Data records
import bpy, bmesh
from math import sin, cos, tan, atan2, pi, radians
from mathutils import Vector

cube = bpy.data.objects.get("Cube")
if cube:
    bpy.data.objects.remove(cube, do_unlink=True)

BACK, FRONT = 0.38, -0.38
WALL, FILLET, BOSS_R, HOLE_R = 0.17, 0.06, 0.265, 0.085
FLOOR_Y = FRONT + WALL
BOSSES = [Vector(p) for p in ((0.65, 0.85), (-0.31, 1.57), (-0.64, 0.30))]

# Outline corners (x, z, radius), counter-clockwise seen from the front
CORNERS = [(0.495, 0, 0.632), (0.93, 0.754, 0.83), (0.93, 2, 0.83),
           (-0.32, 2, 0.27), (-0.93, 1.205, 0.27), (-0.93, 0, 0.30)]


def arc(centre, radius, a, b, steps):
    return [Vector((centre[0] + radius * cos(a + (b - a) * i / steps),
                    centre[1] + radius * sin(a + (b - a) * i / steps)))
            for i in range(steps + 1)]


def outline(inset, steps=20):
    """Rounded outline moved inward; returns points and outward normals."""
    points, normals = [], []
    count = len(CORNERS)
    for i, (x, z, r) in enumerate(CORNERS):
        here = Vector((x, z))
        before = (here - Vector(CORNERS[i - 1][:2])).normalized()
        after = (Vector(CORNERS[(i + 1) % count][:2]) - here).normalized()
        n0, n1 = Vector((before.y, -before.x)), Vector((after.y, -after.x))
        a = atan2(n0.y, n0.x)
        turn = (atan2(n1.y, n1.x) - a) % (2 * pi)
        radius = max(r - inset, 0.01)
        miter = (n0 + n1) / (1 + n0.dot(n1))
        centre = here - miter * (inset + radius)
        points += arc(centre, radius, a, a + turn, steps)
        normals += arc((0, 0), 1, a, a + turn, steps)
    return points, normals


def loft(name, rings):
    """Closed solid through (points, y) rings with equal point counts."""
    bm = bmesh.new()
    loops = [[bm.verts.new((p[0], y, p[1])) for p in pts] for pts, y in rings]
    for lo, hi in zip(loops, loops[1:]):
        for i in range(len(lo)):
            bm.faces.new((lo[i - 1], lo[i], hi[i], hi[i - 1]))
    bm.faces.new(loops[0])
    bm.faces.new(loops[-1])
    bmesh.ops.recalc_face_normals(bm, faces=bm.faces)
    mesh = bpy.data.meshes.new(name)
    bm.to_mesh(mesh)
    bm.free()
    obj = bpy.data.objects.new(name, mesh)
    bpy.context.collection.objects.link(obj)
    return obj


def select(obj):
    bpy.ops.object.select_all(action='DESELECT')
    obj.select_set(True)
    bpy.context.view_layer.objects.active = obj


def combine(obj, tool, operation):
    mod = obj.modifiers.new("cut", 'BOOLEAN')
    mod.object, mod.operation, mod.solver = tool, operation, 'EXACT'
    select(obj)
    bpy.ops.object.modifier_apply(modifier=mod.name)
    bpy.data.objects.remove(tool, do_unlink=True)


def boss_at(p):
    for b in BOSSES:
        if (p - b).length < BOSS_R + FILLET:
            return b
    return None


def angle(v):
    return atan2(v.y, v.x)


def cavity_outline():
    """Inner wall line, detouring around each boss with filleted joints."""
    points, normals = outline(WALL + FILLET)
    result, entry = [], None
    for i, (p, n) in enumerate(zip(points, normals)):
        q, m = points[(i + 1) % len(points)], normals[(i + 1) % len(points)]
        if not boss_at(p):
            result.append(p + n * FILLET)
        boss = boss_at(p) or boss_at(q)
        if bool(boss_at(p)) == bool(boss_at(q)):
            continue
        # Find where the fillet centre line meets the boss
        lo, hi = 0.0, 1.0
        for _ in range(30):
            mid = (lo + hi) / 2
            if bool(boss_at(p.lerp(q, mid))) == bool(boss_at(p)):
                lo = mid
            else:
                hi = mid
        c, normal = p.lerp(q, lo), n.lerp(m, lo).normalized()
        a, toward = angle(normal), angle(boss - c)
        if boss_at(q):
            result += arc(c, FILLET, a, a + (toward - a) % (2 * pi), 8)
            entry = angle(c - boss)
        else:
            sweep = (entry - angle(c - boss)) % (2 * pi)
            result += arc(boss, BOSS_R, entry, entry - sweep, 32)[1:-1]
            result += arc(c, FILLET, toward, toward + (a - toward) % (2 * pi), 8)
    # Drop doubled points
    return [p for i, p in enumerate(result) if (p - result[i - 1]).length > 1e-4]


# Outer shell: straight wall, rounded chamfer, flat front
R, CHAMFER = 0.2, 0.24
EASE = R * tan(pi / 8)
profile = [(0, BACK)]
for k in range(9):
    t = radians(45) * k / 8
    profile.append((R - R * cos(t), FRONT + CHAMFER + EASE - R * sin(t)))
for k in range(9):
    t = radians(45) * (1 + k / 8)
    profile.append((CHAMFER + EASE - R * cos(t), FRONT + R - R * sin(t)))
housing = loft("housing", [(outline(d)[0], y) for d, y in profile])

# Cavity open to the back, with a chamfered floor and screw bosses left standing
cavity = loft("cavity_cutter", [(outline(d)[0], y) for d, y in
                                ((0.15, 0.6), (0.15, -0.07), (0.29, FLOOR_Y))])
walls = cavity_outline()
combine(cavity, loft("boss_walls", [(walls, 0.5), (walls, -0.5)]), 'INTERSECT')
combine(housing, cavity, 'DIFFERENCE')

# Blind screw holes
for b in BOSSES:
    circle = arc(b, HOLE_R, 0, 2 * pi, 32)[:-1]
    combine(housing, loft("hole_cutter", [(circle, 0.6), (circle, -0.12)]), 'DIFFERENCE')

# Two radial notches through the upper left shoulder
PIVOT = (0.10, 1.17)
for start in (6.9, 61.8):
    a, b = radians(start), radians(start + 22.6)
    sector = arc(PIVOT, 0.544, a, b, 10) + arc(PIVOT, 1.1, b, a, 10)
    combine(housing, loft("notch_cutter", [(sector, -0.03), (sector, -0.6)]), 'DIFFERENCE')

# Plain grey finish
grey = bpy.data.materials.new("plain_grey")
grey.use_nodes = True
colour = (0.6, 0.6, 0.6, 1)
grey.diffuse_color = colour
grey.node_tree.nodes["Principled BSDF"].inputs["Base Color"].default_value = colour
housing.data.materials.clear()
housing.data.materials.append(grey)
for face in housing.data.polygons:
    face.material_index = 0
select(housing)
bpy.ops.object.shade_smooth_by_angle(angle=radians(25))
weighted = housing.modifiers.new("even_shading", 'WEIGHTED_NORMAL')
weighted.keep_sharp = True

* **Action item**
An exact reproduction of the data is required. Leave nothing out.

* **Output**
import bpy, bmesh
from math import sin, cos, tan, atan2, pi, radians
from mathutils import Vector

cube = bpy.data.objects.get("Cube")
if cube:
    bpy.data.objects.remove(cube, do_unlink=True)

BACK, FRONT = 0.38, -0.38
WALL, FILLET, BOSS_R, HOLE_R = 0.17, 0.06, 0.265, 0.085
FLOOR_Y = FRONT + WALL
BOSSES = [Vector(p) for p in ((0.65, 0.85), (-0.31, 1.57), (-0.64, 0.30))]

# Outline corners (x, z, radius), counter-clockwise seen from the front
CORNERS = [(0.495, 0, 0.632), (0.93, 0.754, 0.83), (0.93, 2, 0.83),
           (-0.32, 2, 0.27), (-0.93, 1.205, 0.27), (-0.93, 0, 0.30)]


def arc(centre, radius, a, b, steps):
    return [Vector((centre[0] + radius * cos(a + (b - a) * i / steps),
                    centre[1] + radius * sin(a + (b - a) * i / steps)))
            for i in range(steps + 1)]


def outline(inset, steps=20):
    """Rounded outline moved inward; returns points and outward normals."""
    points, normals = [], []
    count = len(CORNERS)
    for i, (x, z, r) in enumerate(CORNERS):
        here = Vector((x, z))
        before = (here - Vector(CORNERS[i - 1][:2])).normalized()
        after = (Vector(CORNERS[(i + 1) % count][:2]) - here).normalized()
        n0, n1 = Vector((before.y, -before.x)), Vector((after.y, -after.x))
        a = atan2(n0.y, n0.x)
        turn = (atan2(n1.y, n1.x) - a) % (2 * pi)
        radius = max(r - inset, 0.01)
        miter = (n0 + n1) / (1 + n0.dot(n1))
        centre = here - miter * (inset + radius)
        points += arc(centre, radius, a, a + turn, steps)
        normals += arc((0, 0), 1, a, a + turn, steps)
    return points, normals


def loft(name, rings):
    """Closed solid through (points, y) rings with equal point counts."""
    bm = bmesh.new()
    loops = [[bm.verts.new((p[0], y, p[1])) for p in pts] for pts, y in rings]
    for lo, hi in zip(loops, loops[1:]):
        for i in range(len(lo)):
            bm.faces.new((lo[i - 1], lo[i], hi[i], hi[i - 1]))
    bm.faces.new(loops[0])
    bm.faces.new(loops[-1])
    bmesh.ops.recalc_face_normals(bm, faces=bm.faces)
    mesh = bpy.data.meshes.new(name)
    bm.to_mesh(mesh)
    bm.free()
    obj = bpy.data.objects.new(name, mesh)
    bpy.context.collection.objects.link(obj)
    return obj


def select(obj):
    bpy.ops.object.select_all(action='DESELECT')
    obj.select_set(True)
    bpy.context.view_layer.objects.active = obj


def combine(obj, tool, operation):
    mod = obj.modifiers.new("cut", 'BOOLEAN')
    mod.object, mod.operation, mod.solver = tool, operation, 'EXACT'
    select(obj)
    bpy.ops.object.modifier_apply(modifier=mod.name)
    bpy.data.objects.remove(tool, do_unlink=True)


def boss_at(p):
    for b in BOSSES:
        if (p - b).length < BOSS_R + FILLET:
            return b
    return None


def angle(v):
    return atan2(v.y, v.x)


def cavity_outline():
    """Inner wall line, detouring around each boss with filleted joints."""
    points, normals = outline(WALL + FILLET)
    result, entry = [], None
    for i, (p, n) in enumerate(zip(points, normals)):
        q, m = points[(i + 1) % len(points)], normals[(i + 1) % len(points)]
        if not boss_at(p):
            result.append(p + n * FILLET)
        boss = boss_at(p) or boss_at(q)
        if bool(boss_at(p)) == bool(boss_at(q)):
            continue
        # Find where the fillet centre line meets the boss
        lo, hi = 0.0, 1.0
        for _ in range(30):
            mid = (lo + hi) / 2
            if bool(boss_at(p.lerp(q, mid))) == bool(boss_at(p)):
                lo = mid
            else:
                hi = mid
        c, normal = p.lerp(q, lo), n.lerp(m, lo).normalized()
        a, toward = angle(normal), angle(boss - c)
        if boss_at(q):
            result += arc(c, FILLET, a, a + (toward - a) % (2 * pi), 8)
            entry = angle(c - boss)
        else:
            sweep = (entry - angle(c - boss)) % (2 * pi)
            result += arc(boss, BOSS_R, entry, entry - sweep, 32)[1:-1]
            result += arc(c, FILLET, toward, toward + (a - toward) % (2 * pi), 8)
    # Drop doubled points
    return [p for i, p in enumerate(result) if (p - result[i - 1]).length > 1e-4]


# Outer shell: straight wall, rounded chamfer, flat front
R, CHAMFER = 0.2, 0.24
EASE = R * tan(pi / 8)
profile = [(0, BACK)]
for k in range(9):
    t = radians(45) * k / 8
    profile.append((R - R * cos(t), FRONT + CHAMFER + EASE - R * sin(t)))
for k in range(9):
    t = radians(45) * (1 + k / 8)
    profile.append((CHAMFER + EASE - R * cos(t), FRONT + R - R * sin(t)))
housing = loft("housing", [(outline(d)[0], y) for d, y in profile])

# Cavity open to the back, with a chamfered floor and screw bosses left standing
cavity = loft("cavity_cutter", [(outline(d)[0], y) for d, y in
                                ((0.15, 0.6), (0.15, -0.07), (0.29, FLOOR_Y))])
walls = cavity_outline()
combine(cavity, loft("boss_walls", [(walls, 0.5), (walls, -0.5)]), 'INTERSECT')
combine(housing, cavity, 'DIFFERENCE')

# Blind screw holes
for b in BOSSES:
    circle = arc(b, HOLE_R, 0, 2 * pi, 32)[:-1]
    combine(housing, loft("hole_cutter", [(circle, 0.6), (circle, -0.12)]), 'DIFFERENCE')

# Two radial notches through the upper left shoulder
PIVOT = (0.10, 1.17)
for start in (6.9, 61.8):
    a, b = radians(start), radians(start + 22.6)
    sector = arc(PIVOT, 0.544, a, b, 10) + arc(PIVOT, 1.1, b, a, 10)
    combine(housing, loft("notch_cutter", [(sector, -0.03), (sector, -0.6)]), 'DIFFERENCE')

# Plain grey finish
grey = bpy.data.materials.new("plain_grey")
grey.use_nodes = True
colour = (0.6, 0.6, 0.6, 1)
grey.diffuse_color = colour
grey.node_tree.nodes["Principled BSDF"].inputs["Base Color"].default_value = colour
housing.data.materials.clear()
housing.data.materials.append(grey)
for face in housing.data.polygons:
    face.material_index = 0
select(housing)
bpy.ops.object.shade_smooth_by_angle(angle=radians(25))
weighted = housing.modifiers.new("even_shading", 'WEIGHTED_NORMAL')
weighted.keep_sharp = True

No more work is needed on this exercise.